### Exercise data
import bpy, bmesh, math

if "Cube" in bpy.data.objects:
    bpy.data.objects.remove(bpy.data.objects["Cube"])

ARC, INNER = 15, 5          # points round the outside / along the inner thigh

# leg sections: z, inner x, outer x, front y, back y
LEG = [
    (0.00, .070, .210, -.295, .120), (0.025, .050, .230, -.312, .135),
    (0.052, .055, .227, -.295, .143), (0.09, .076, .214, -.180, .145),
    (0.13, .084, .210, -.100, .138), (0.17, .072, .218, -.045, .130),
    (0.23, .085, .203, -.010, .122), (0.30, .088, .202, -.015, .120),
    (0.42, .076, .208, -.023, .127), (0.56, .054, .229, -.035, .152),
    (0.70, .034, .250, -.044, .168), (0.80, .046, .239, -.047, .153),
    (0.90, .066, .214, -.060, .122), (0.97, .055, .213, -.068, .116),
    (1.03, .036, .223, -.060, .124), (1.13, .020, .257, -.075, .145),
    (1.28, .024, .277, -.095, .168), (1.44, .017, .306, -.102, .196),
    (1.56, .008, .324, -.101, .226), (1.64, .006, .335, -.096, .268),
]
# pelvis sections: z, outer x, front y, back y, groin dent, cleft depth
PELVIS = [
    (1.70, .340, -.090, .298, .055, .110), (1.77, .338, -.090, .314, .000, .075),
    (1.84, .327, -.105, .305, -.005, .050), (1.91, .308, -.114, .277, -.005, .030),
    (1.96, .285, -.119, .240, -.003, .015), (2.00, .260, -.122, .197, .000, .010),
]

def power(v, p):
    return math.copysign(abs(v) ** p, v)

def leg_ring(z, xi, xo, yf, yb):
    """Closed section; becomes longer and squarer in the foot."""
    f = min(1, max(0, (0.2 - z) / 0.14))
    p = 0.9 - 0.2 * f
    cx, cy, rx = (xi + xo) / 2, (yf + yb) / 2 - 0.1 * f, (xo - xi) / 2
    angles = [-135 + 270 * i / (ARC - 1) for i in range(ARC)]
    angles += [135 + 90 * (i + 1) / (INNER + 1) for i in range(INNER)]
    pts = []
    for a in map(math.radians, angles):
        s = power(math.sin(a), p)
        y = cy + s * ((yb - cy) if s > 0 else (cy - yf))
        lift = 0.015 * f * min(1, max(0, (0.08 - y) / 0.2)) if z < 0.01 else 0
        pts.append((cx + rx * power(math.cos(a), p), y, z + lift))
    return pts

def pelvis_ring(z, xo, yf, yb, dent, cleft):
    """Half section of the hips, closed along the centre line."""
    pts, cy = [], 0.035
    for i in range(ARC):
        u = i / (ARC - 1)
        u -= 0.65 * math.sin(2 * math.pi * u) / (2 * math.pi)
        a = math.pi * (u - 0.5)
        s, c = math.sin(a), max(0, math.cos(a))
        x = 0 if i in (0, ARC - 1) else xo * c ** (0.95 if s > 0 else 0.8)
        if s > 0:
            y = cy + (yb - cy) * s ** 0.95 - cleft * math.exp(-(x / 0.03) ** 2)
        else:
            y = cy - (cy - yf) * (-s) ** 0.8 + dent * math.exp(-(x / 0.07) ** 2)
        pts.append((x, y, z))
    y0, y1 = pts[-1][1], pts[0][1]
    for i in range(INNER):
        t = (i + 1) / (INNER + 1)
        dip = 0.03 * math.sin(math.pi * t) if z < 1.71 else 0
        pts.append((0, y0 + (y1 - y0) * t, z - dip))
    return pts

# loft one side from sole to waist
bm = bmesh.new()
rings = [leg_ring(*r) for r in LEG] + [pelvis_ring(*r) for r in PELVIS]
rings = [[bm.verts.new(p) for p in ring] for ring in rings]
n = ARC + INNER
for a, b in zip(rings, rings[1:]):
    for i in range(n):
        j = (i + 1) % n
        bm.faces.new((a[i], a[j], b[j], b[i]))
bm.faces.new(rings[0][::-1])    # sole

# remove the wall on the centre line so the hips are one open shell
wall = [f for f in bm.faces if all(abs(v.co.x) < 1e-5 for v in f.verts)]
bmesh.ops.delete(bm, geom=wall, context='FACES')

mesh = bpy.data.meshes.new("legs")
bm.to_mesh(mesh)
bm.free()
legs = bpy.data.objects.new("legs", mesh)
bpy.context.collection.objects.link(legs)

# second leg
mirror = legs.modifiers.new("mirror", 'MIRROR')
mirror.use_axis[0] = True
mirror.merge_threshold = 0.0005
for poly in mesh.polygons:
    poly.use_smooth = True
--
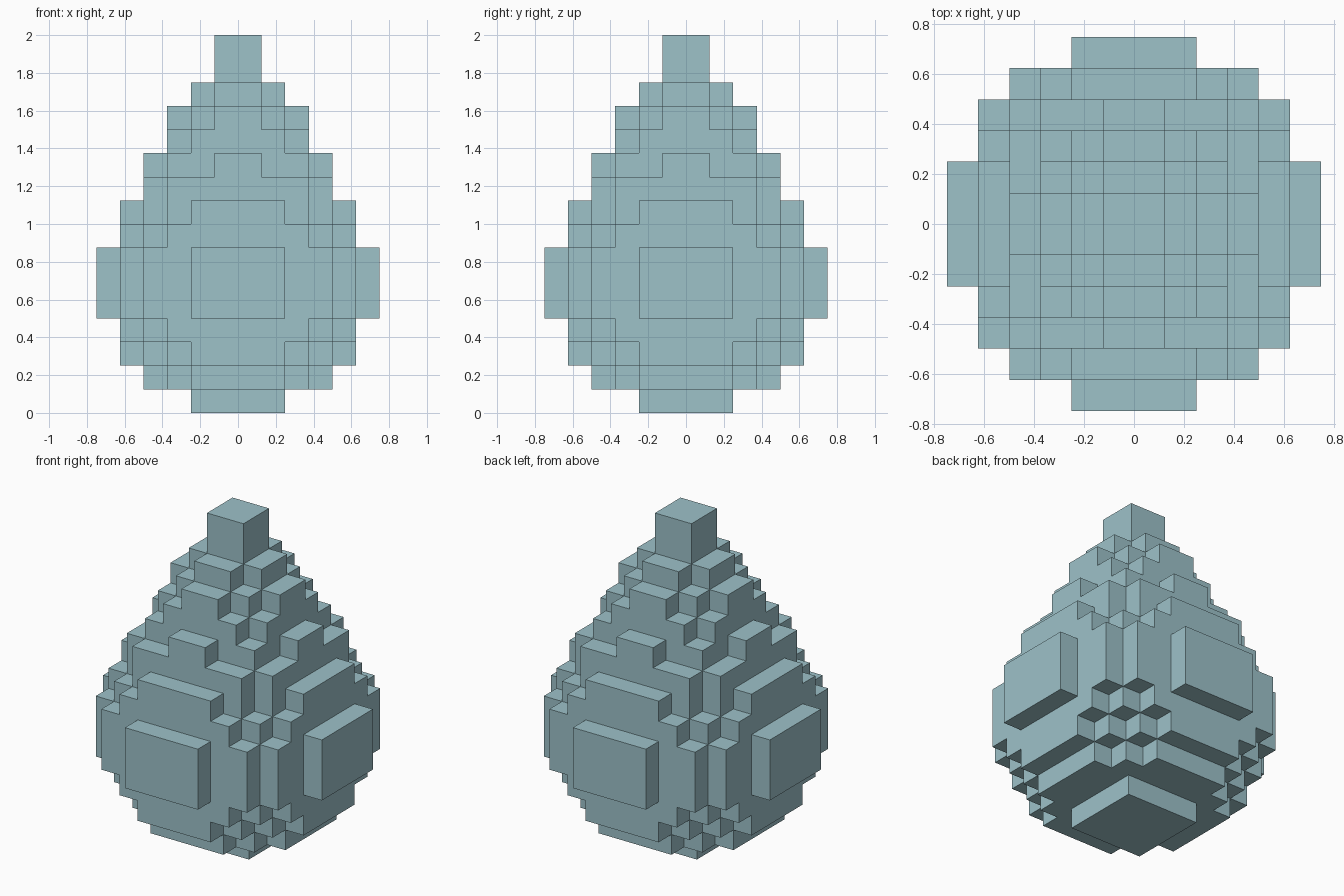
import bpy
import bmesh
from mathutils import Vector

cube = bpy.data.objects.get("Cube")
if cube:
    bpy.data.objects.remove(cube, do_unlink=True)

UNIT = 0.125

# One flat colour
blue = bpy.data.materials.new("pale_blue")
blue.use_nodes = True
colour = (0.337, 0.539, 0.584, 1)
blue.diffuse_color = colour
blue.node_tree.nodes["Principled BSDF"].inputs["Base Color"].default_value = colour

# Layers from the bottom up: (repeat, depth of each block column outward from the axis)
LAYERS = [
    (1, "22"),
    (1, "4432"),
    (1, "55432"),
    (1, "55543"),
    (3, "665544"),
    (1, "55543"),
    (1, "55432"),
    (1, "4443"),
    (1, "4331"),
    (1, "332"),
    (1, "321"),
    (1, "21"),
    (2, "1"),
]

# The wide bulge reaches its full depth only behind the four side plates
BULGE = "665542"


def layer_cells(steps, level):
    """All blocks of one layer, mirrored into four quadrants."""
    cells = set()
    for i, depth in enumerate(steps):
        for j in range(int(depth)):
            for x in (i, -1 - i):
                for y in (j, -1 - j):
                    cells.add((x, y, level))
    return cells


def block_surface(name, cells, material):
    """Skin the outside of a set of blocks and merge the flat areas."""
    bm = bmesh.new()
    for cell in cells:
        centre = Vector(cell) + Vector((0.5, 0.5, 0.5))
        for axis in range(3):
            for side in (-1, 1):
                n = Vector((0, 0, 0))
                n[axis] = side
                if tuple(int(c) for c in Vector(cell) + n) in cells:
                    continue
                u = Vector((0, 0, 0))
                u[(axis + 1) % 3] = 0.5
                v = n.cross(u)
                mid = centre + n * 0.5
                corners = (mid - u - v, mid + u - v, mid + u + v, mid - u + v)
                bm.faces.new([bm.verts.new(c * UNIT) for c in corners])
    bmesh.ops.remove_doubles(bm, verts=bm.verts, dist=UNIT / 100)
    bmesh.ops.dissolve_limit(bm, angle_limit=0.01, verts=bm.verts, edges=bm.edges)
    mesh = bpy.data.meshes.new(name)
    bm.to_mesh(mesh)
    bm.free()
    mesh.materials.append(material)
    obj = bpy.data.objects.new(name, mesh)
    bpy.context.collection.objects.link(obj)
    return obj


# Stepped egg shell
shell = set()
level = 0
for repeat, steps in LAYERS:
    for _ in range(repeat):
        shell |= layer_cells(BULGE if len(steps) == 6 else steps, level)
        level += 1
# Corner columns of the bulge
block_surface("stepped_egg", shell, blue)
---
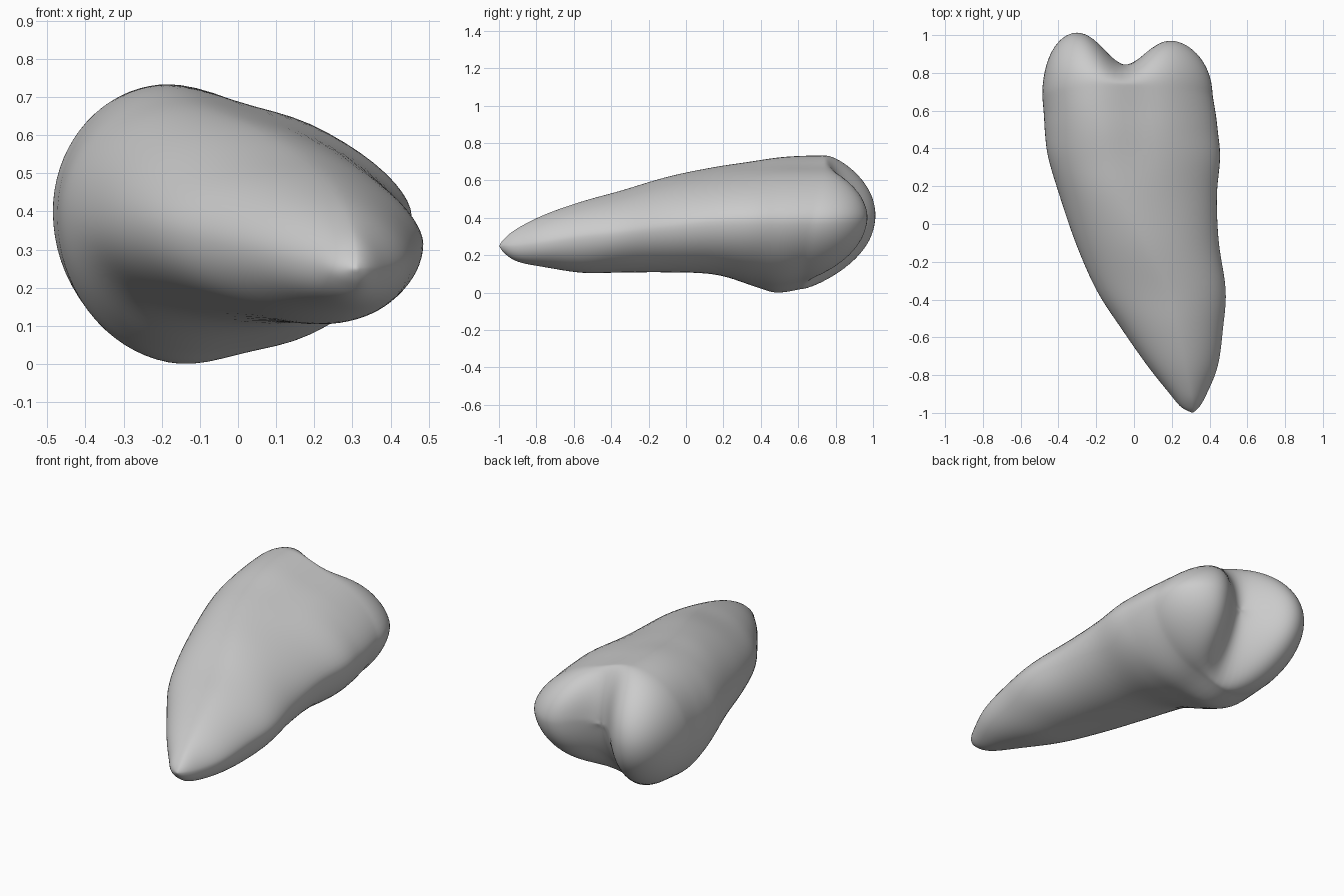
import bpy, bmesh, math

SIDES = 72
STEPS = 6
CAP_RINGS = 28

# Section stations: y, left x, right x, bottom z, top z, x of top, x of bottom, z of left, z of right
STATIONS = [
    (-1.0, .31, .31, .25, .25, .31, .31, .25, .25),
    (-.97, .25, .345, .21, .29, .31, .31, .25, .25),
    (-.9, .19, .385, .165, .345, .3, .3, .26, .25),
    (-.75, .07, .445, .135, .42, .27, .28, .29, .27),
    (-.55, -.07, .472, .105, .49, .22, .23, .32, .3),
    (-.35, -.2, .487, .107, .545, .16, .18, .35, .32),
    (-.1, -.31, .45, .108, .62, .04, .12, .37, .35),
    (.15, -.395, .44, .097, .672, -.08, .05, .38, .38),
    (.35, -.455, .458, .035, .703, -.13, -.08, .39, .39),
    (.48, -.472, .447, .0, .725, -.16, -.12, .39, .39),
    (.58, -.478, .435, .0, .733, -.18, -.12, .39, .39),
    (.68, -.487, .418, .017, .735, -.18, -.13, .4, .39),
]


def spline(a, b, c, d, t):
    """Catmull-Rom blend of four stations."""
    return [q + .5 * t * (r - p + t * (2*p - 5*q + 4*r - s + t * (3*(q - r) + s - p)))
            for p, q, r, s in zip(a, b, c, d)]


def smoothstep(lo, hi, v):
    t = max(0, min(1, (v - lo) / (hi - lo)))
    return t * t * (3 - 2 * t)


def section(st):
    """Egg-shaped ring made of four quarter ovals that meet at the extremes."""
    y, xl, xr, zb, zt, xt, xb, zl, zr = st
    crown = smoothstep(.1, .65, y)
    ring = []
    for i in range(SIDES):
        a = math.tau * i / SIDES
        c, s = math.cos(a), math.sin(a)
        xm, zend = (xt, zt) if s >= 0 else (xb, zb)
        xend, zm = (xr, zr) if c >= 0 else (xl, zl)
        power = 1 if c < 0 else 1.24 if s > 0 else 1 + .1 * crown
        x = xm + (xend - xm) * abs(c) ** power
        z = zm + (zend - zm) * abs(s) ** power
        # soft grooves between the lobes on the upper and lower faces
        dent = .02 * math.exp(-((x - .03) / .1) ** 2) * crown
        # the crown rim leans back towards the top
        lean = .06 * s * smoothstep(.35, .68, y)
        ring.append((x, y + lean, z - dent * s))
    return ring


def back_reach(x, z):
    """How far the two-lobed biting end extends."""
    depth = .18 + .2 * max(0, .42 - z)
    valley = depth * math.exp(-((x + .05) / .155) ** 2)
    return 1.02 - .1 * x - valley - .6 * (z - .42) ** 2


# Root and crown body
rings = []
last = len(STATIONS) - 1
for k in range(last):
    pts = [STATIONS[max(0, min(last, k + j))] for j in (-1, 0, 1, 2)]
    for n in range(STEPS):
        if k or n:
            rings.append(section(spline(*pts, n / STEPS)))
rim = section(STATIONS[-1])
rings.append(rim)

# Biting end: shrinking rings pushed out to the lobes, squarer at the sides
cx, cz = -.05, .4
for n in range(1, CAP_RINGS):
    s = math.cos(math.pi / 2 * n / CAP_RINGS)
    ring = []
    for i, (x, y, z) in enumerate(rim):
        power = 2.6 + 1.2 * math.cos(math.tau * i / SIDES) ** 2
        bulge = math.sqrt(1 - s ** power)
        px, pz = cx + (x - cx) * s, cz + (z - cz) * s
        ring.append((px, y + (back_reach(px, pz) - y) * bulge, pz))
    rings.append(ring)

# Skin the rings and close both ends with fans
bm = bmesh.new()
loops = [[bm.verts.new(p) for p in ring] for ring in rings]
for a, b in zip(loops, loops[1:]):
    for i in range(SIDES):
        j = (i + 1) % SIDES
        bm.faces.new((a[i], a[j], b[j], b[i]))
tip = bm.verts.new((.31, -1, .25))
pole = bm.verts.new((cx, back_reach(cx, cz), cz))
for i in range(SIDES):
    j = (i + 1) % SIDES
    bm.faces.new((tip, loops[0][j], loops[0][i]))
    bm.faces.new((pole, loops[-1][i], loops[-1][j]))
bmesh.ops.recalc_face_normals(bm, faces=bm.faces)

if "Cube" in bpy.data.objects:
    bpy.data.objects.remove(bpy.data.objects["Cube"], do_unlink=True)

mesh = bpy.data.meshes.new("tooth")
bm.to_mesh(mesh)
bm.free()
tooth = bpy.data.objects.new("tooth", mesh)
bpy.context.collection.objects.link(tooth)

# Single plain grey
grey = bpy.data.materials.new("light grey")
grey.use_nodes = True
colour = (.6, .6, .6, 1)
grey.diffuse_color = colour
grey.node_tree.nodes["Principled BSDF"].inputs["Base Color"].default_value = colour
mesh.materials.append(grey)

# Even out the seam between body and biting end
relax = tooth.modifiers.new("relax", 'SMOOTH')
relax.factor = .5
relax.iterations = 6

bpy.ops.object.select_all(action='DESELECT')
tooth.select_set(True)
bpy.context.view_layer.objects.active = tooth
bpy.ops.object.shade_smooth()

### What to produce
Check every line of the data above for the string "return", and copy those that have it.

### Response to this exercise
    return math.copysign(abs(v) ** p, v)
    return pts
    return pts
    return cells
    return obj
    return [q + .5 * t * (r - p + t * (2*p - 5*q + 4*r - s + t * (3*(q - r) + s - p)))
    return t * t * (3 - 2 * t)
    return ring
    return 1.02 - .1 * x - valley - .6 * (z - .42) ** 2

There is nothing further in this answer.